But regardless of my relationship with technology, my children are growing up in a screen-saturated world, and I want to help them navigate it. As my grandfather, a World War II veteran, said about nuclear weapons: “We can’t uninvent them. So we have to learn how to live with them.”

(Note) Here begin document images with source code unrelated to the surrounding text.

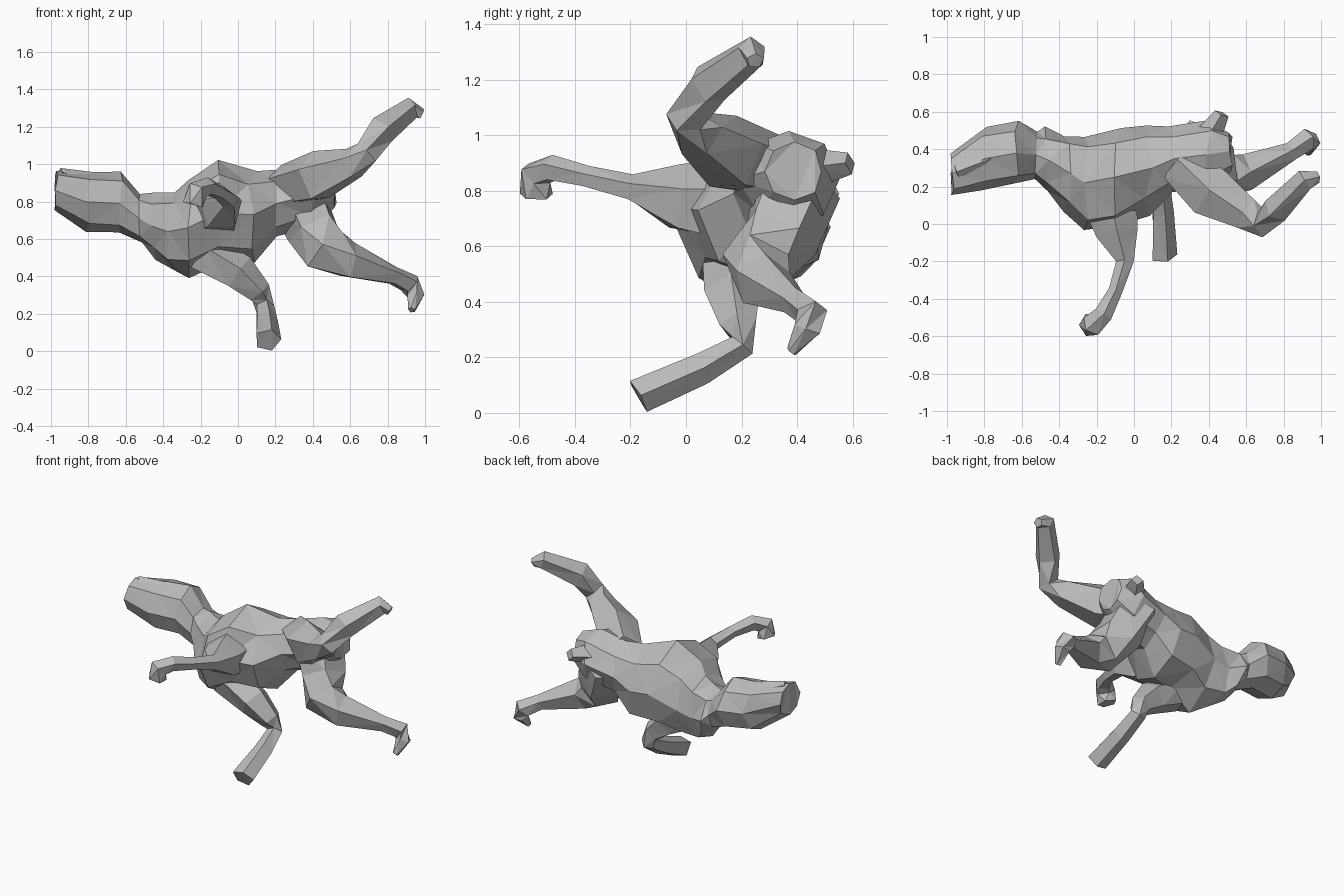
import bpy
import bmesh
import math
import random
from mathutils import Vector

random.seed(4)
if "Cube" in bpy.data.objects:
    bpy.data.objects.remove(bpy.data.objects["Cube"], do_unlink=True)

# One plain grey for the whole animal
shade = (0.5, 0.5, 0.5, 1)
grey = bpy.data.materials.new("plain grey")
grey.use_nodes = True
grey.diffuse_color = shade
grey.node_tree.nodes["Principled BSDF"].inputs["Base Color"].default_value = shade

SIDE = Vector((1, 0, 0))
DEPTH = Vector((0, 1, 0))
UP = Vector((0, 0, 1))


def ring(bm, centre, direction, wide, radius, flat, sides):
    """Add one slightly uneven polygon of vertices around a path point."""
    across = (wide - direction * wide.dot(direction)).normalized()
    other = direction.cross(across) * flat
    verts = []
    for k in range(sides):
        angle = math.tau * k / sides
        offset = across * math.cos(angle) + other * math.sin(angle)
        uneven = random.uniform(0.94, 1.08)
        slide = direction * random.uniform(-0.12, 0.12) * radius
        verts.append(bm.verts.new(centre + offset * radius * uneven + slide))
    return verts


def loft(name, path, wide, sides=5, flat=1.0, axis=None):
    """Skin a path of (x, y, z, radius) points into a faceted body part."""
    bm = bmesh.new()
    centres = [Vector(point[:3]) for point in path]
    last = len(path) - 1
    loops = []
    for i, centre in enumerate(centres):
        ahead = centres[min(i + 1, last)]
        behind = centres[max(i - 1, 0)]
        direction = axis or (ahead - behind).normalized()
        loops.append(ring(bm, centre, direction, wide, path[i][3], flat, sides))

    # Walls between neighbouring rings, then the two end caps
    for near, far in zip(loops, loops[1:]):
        for k in range(sides):
            n = (k + 1) % sides
            bm.faces.new((near[k], near[n], far[n], far[k]))
    bm.faces.new(loops[0])
    bm.faces.new(loops[-1])
    bmesh.ops.triangulate(bm, faces=bm.faces[:], quad_method='SHORT_EDGE')
    bmesh.ops.recalc_face_normals(bm, faces=bm.faces[:])

    mesh = bpy.data.meshes.new(name)
    bm.to_mesh(mesh)
    bm.free()
    mesh.materials.append(grey)
    part = bpy.data.objects.new(name, mesh)
    bpy.context.collection.objects.link(part)


# Head, neck, chest, waist and hips in one skin
loft("head_and_body", [
    (-.97, .27, .86, .11), (-.8, .35, .8, .16), (-.63, .38, .79, .16),
    (-.52, .37, .71, .13), (-.46, .34, .67, .17), (-.36, .27, .64, .21),
    (-.24, .22, .66, .26), (-.1, .25, .74, .27), (.08, .3, .73, .24),
    (.2, .35, .79, .17), (.4, .37, .84, .17), (.52, .39, .87, .1)],
    DEPTH, sides=8, axis=SIDE)

# Pointed brow above the blunt muzzle
loft("brow", [(-.95, .28, .96, .03), (-.7, .38, .89, .08)], DEPTH, sides=4, flat=0.7)

# Foreleg reaching forward, with a hooked paw
loft("reaching_foreleg", [
    (-.12, .1, .76, .15), (-.09, -.04, .77, .12), (-.05, -.2, .81, .05),
    (-.1, -.36, .85, .04), (-.16, -.48, .88, .05), (-.22, -.54, .86, .06),
    (-.24, -.54, .78, .06)], UP)

# Foreleg reaching down, bent at the elbow
loft("standing_foreleg", [
    (-.2, .17, .53, .12), (0, .17, .42, .1), (.11, .19, .32, .07),
    (.14, .2, .24, .05), (.15, .06, .16, .06), (.16, -.17, .06, .07)], SIDE)

# Hind leg swept up, with its shin and foot raised
loft("raised_hind_leg", [
    (.24, .34, .88, .12), (.43, .16, .93, .14), (.6, .05, 1, .09),
    (.69, 0, 1.06, .07), (.76, .08, 1.18, .08), (.92, .24, 1.3, .06),
    (.98, .25, 1.27, .03)], UP)

# Hind leg trailing behind, with a small hooked foot
loft("trailing_hind_leg", [
    (.33, .4, .82, .16), (.4, .34, .65, .14), (.47, .26, .54, .13),
    (.6, .27, .48, .1), (.84, .39, .4, .05), (.92, .45, .36, .06),
    (.95, .44, .3, .05), (.93, .38, .22, .02)], UP)

# Short tail stub
loft("tail", [(.38, .44, .88, .08), (.47, .59, .9, .04)], UP, sides=4)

Thankfully, a new book tackles parenting and technology head-on. In Raising Humans in a Digital World, Diana Graber avoids the usual alarmist tone and illuminates in fastidious detail how we can educate our children to be responsible digital citizens. Graber comes to this subject with a decade’s experience of teaching digital literacy to middle schoolers. She also has a graduate degree in media psychology and social change. Her book is a valuable, optimistic user’s manual to  parenting in the 21st century.
Here are five lessons I learned from reading it.

"Mediocrity; set the bar low enough and everyone can pretend to be exceptional." –Bruce E. Brown